Download image: 
Gilles Paul Cauvet
Cupid Gardeners (Les amours jardiniers)
ca. 1771-1774
Red chalk on paper.
18 5/8 x 6 5/8 inches (477 x 170 mm)
Purchased on the Sunny Crawford von Bülow Fund 1978.

Cauvet was one of the principal designers of eighteenth-century architectural decoration inspired by the elegant paintings and objects recently discovered at Pompeii and Herculaneum. His style paid homage to the classical themes and symmetrical compositions of antiquity. Cauvet became director of the Acadé́mie de Saint-Luc in 1766 and was named sculptor to Monsieur (the king's brother and a count of Cauvet's native Provence) in 1774.
The present sheet is related to Cauvet's self-published pattern book of ornamental prints, the "Recueil d'ornemans á́ l'usage des jeunes artistes qui se destinent á́ la dé́coration des bâtiments" (Collection of Ornamental Motifs for the Use of Young Artists Intending To Become Decorators of Buildings), 1777. According to Mary Meyers, Cauvet began making drawings for the series as early as 1771, with the first prints being produced by 1774 (Meyers, 1984-85, 215-17) [1]. This design was engraved by Jacques le Roy (1739-ca.1789) for the "Recueil."
Cauvet's "Cupid Gardeners" retains the format of the rococo arabesque that was popularized much earlier by Antoine Watteau, though in a more symmetrical and orderly composition. At center, a trio of putti balances a basket of flowers atop a globe. The hunting horn and quiver above and the harvesting implements (rake, shovel, flail, and scythe) and grapes below suggest that the design may be for a panel representing autumn in a series of four seasons. Cauvet's elegant design reveals the new taste for low-relief decorative elements in stucco or wood in place of the previous fashion for painted interior decoration.
[1] Mary Meyers in Regency to Empire: French Printmaking 1715-1814, catalogue by Victor Carlson et al. Baltimore Museum of Art, Museum of Fine Arts Boston, and Minneapolis Institute of Arts, 1984-85.

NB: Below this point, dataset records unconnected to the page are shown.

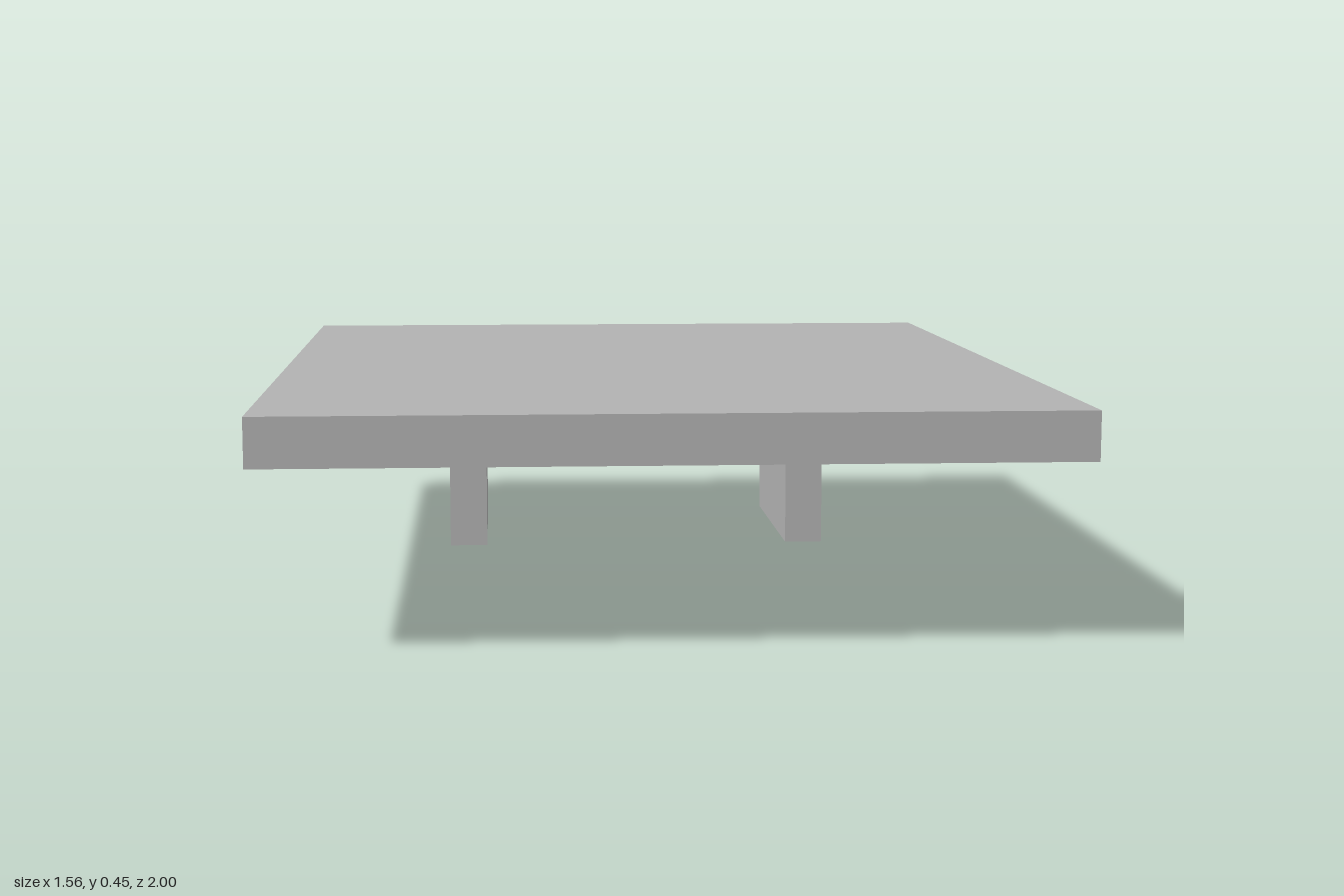
import * as THREE from 'three';

const grey = new THREE.MeshStandardMaterial({ color: 0xb2b2b2 });
grey.name = 'plain grey';

// Box given by its minimum and maximum corners
function block(name, [x0, y0, z0], [x1, y1, z1]) {
  const mesh = new THREE.Mesh(new THREE.BoxGeometry(x1 - x0, y1 - y0, z1 - z0), grey);
  mesh.position.set((x0 + x1) / 2, (y0 + y1) / 2, (z0 + z1) / 2);
  mesh.name = name;
  return mesh;
}

export function createModel() {
  const model = new THREE.Group();
  model.name = 'slabTable';
  const underside = 0.355;

  // Top slab
  model.add(block('tabletop', [-0.78, underside, -1], [0.78, 0.45, 1]));

  // Panel legs set towards the back, each with a bracket on its outer face
  for (const side of [1, -1]) {
    const label = side > 0 ? 'left' : 'right';
    const span = (a, b) => (side > 0 ? [a, b] : [-b, -a]);
    const [l0, l1] = span(0.35, 0.435);
    const [b0, b1] = span(0.435, 0.68);
    model.add(block(label + 'Leg', [l0, 0, -0.73], [l1, underside, -0.195]));
    model.add(block(label + 'Bracket', [b0, 0.295, -0.56], [b1, underside, -0.365]));
  }
  return model;
}
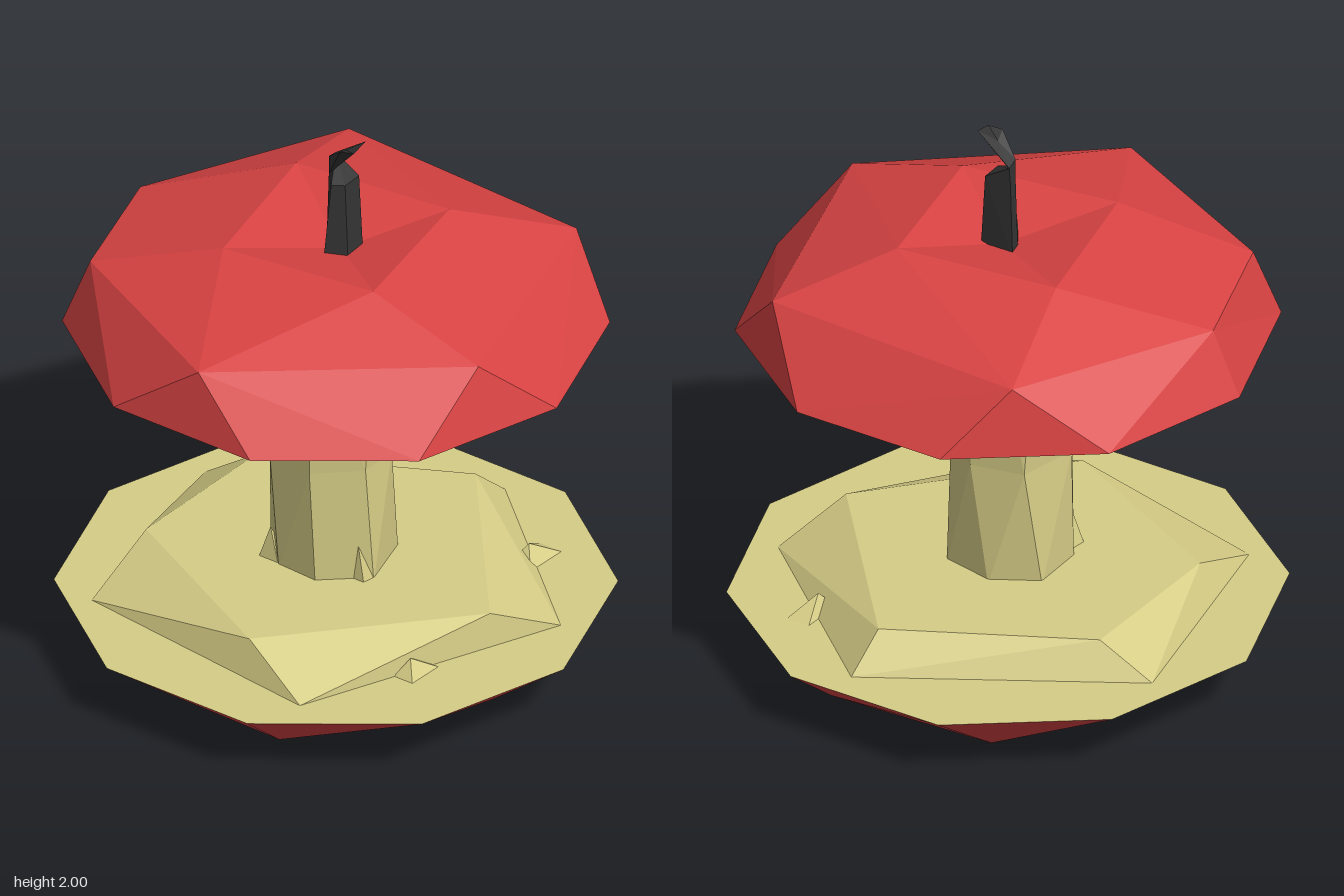
import * as THREE from 'three';

// Ring of [x, z] points (or [x, z, y]) at height y, sorted around the axis
const ring = (y, pts) => pts
  .map(p => new THREE.Vector3(p[0], p[2] ?? y, p[1]))
  .sort((a, b) => Math.atan2(a.z, a.x) - Math.atan2(b.z, b.x));

// Regular polygon ring with a corner pointing to the back
const polygon = (y, r, n) => ring(y, Array.from({ length: n }, (_, i) => {
  const a = i * 2 * Math.PI / n - Math.PI / 2;
  return [r * Math.cos(a), r * Math.sin(a)];
}));

// Stitch rings of any corner count into a faceted skin, using the shorter diagonal
function skin(name, rings, color) {
  const out = [];
  const add = (...v) => v.forEach(p => out.push(p.x, p.y, p.z));
  for (let k = 0; k < rings.length - 1; k++) {
    const a = rings[k], b = rings[k + 1];
    const na = a.length > 1 ? a.length : 0, nb = b.length > 1 ? b.length : 0;
    let s = 0;
    b.forEach((p, i) => { if (p.distanceTo(a[0]) < b[s].distanceTo(a[0])) s = i; });
    const A = i => a[i % a.length], B = j => b[(j + s) % b.length];
    let i = 0, j = 0;
    while (i < na || j < nb) {
      const stepA = j >= nb || (i < na && A(i + 1).distanceTo(B(j)) < A(i).distanceTo(B(j + 1)));
      if (stepA) { add(A(i), B(j), A(i + 1)); i++; }
      else { add(A(i), B(j), B(j + 1)); j++; }
    }
  }
  const geo = new THREE.BufferGeometry();
  geo.setAttribute('position', new THREE.Float32BufferAttribute(out, 3));
  geo.computeVertexNormals();
  const mesh = new THREE.Mesh(geo, new THREE.MeshStandardMaterial({
    color, flatShading: true, side: THREE.DoubleSide,
  }));
  mesh.name = name;
  return mesh;
}

export function createModel() {
  const RED = 0xd94343, FLESH = 0xd6cd86, DARK = 0x333333;
  const group = new THREE.Group();
  group.name = 'eatenApple';

  // Upper cap: red skin with a dimple at the top
  const capRim = polygon(1.26, 0.925, 10);
  const shoulder = [[-0.84, 0.04], [-0.25, 0.78], [0.65, 0.53], [0.7, -0.46], [0, -0.82, 1.49], [-0.49, -0.67]];
  group.add(skin('capSkin', [
    capRim,
    ring(1.5, shoulder),
    ring(1.635, [[0.25, -0.35], [-0.33, -0.23], [-0.25, 0.34], [0.32, 0.24]]),
    ring(1.56, [[0, 0.02]]),
  ], RED));

  // Hollow flesh under the cap
  group.add(skin('capFlesh', [
    ring(1.4, [[0, 0]]),
    ring(1.39, shoulder.map(([x, z]) => [x * 0.83, z * 0.83])),
    capRim,
  ], FLESH));

  // Lower part: red skin and raised flesh
  const baseRim = polygon(0.225, 0.953, 10);
  group.add(skin('baseSkin', [
    ring(0, [[0, 0]]),
    ring(0.01, [[-0.65, 0.24], [-0.21, -0.67], [0.61, -0.32], [0.64, 0.3], [-0.02, 0.67]]),
    baseRim,
  ], RED));
  group.add(skin('baseFlesh', [
    baseRim,
    ring(0.225, [[-0.71, 0.37], [0.22, 0.78], [0.8, 0.12], [0.29, -0.76], [-0.59, -0.59]]),
    ring(0.35, [[-0.63, 0.1], [-0.02, 0.66], [0.66, 0.1], [0.32, -0.57], [-0.28, -0.59]]),
    ring(0.35, [[0, 0]]),
  ], FLESH));

  // Core column, slightly twisted
  group.add(skin('core', [
    ring(0.33, [[-0.2, 0.06], [-0.07, 0.21], [0.15, 0.15], [0.19, -0.04], [0.1, -0.2], [-0.1, -0.2], [-0.19, -0.1]]),
    ring(0.78, [[-0.22, 0.05], [-0.09, 0.19], [0.06, 0.19], [0.19, 0.03], [0.15, -0.16], [-0.07, -0.21], [-0.2, -0.13]]),
    ring(1.4, [[-0.245, 0.08], [-0.08, 0.22], [0.17, 0.16], [0.2, -0.06], [0.13, -0.2], [-0.06, -0.23], [-0.22, -0.13]]),
  ], FLESH));

  // Small torn bits: [x, y, z, width, height, depth]
  [[-0.09, 0.46, 0.16, 0.05, 0.22, 0.1], [-0.16, 0.4, -0.14, 0.06, 0.14, 0.1],
    [0.52, 0.25, 0.46, 0.2, 0.08, 0.12], [-0.3, 0.25, 0.56, 0.16, 0.07, 0.1]]
    .forEach(([x, y, z, w, h, d]) => {
      const bit = skin('tornBit', [
        ring(-0.5, [[-0.5, -0.5], [0.5, -0.4], [0.5, 0.5], [-0.5, 0.4]]),
        ring(0.5, [[-0.15, -0.1]]),
      ], FLESH);
      bit.position.set(x, y, z);
      bit.scale.set(w, h, d);
      group.add(bit);
    });

  // Bent stem with a slanted tip
  group.add(skin('stem', [
    ring(1.55, [[-0.085, 0.01], [-0.04, 0.08], [0.045, 0.08], [0.05, -0.05], [0, -0.04]]),
    ring(1.84, [[-0.055, 0.02], [-0.03, 0.06], [0.05, 0.06], [0.048, -0.04], [0, -0.03]]),
    ring(2, [[-0.045, 0.05, 1.98], [-0.035, 0.1, 1.985], [0.035, 0.1], [0.048, -0.035, 1.9], [0, -0.03, 1.91]]),
    ring(1.96, [[0, 0.04]]),
  ], DARK));

  return group;
}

Martine Marie Pol, Comtesse de Béhague (1870-1939); acquired from Didier Aaron, Inc., New York.
Associated names: 

Béhague, Martine Marie Pol, comtesse de, 1870-1939, former owner.

Artist page: